The once expensive mobile gadget to had, is now so cheap even a pedicab can own one. And people usually bring along their mobile phones wherever they go, anytime anywhere. And when talking rate time is costly, text message (SMS) becomes a way out to talk to others in cheap.
Knowing this global trend, the newly elected Thai Prime Minister (PM) sent mass text messages to a large portion of the nation’s mobile phone users. The message is a call out to help the PM to restore the country's political crisis.
Abhisit Vejjajiva was elected the Prime Minster of Thailand on December 15, 2008 and was formally endorsed by the Thai King on December 17, 2008.
The text message didn't cost a dime, but when the recipients reply to answer the asked postal code it'll cost them 3 Baht (US$0.10). After a user sends the postal code, he or she receives a message saying, "I am Abhisit Vejjajiva. Thank you very much, and I will get back to you."
The spam of text messages soon draws criticism, Foundation secretary-general Saree Aongsomwang said messages sent to mobile phone users without their consent could be seen as an invasion of their privacy. Later, deputy Democrat leader Korn Chatikavanij apologised to people who might find the message a nuisance.
Personally, I don't exactly commend nor condemn the use of text message this way. But since mobile phone has become a common technology in daily usage nowadays, this is the fastest way to get in touch with mass of people at the same time altogether.
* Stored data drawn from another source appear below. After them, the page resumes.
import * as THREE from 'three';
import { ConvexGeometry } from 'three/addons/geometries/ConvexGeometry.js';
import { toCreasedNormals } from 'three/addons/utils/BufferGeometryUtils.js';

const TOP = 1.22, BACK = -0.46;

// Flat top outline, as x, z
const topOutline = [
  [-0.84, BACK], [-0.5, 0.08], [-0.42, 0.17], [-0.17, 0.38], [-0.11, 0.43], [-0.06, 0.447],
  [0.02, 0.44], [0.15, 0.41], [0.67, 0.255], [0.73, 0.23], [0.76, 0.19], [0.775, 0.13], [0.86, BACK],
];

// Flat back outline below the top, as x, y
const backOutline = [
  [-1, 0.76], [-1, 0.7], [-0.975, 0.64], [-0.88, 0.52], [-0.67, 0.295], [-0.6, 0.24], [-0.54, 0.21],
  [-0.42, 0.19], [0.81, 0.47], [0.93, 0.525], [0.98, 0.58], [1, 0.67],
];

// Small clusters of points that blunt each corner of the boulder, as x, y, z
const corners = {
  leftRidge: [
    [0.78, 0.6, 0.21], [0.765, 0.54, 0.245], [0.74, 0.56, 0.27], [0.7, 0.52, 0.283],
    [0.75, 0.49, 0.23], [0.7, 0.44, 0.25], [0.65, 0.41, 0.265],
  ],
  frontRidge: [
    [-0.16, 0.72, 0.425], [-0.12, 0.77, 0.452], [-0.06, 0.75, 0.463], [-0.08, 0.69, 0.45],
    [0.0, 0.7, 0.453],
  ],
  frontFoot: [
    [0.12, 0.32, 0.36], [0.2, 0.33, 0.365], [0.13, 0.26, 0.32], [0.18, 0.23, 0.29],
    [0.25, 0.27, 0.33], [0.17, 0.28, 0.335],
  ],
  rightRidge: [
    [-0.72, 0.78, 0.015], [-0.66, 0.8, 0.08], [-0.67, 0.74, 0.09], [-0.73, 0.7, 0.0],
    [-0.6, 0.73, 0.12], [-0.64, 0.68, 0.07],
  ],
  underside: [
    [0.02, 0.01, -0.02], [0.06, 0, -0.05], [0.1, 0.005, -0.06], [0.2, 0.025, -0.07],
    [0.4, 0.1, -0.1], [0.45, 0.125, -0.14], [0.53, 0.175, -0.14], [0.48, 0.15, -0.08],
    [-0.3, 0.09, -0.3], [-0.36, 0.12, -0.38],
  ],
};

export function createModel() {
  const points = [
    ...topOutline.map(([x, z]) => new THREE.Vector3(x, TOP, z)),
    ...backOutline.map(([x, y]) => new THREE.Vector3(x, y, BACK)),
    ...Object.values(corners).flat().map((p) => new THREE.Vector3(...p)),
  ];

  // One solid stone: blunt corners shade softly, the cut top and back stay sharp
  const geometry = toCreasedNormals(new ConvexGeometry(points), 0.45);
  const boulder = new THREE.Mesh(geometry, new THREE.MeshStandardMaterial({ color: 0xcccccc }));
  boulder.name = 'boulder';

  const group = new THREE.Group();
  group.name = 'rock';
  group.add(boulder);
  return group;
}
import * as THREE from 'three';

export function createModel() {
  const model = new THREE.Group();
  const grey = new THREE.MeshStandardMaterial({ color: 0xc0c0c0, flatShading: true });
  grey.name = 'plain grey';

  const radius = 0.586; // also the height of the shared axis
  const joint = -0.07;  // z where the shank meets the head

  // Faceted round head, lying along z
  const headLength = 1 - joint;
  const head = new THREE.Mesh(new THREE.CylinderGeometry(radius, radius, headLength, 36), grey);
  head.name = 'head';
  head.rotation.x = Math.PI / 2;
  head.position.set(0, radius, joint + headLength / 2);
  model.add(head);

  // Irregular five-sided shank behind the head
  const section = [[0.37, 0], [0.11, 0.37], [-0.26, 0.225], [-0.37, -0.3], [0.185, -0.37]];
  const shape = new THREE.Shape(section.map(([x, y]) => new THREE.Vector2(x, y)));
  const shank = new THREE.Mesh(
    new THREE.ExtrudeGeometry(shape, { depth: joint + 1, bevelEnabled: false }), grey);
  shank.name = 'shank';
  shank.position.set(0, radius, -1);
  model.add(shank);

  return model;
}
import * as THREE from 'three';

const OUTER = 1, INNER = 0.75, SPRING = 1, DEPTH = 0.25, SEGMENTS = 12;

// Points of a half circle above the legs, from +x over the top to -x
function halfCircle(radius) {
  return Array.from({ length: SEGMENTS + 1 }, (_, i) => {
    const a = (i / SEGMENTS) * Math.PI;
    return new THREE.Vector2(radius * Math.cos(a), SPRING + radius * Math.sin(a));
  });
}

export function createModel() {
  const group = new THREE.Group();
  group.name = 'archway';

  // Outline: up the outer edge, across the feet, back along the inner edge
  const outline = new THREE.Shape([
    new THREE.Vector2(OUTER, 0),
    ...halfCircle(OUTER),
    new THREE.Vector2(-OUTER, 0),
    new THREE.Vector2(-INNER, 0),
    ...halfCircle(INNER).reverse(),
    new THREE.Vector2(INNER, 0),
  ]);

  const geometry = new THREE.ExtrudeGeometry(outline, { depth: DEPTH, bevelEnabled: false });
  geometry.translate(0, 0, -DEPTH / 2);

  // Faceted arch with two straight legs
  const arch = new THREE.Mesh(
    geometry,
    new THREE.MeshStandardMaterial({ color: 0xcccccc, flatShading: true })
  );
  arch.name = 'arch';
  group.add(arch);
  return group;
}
Text message can also be very useful to alert people to avoid natural disasters, like Tsunami alert in Indonesia.
Although we have to keep in mind, that text message is a pre-installed feature in every mobile phones sold around the world, so unlike Twitter client app which is also very useful to alert people in similar way, the goverment must limit the text messages sent to shun away invasion of privacy issue.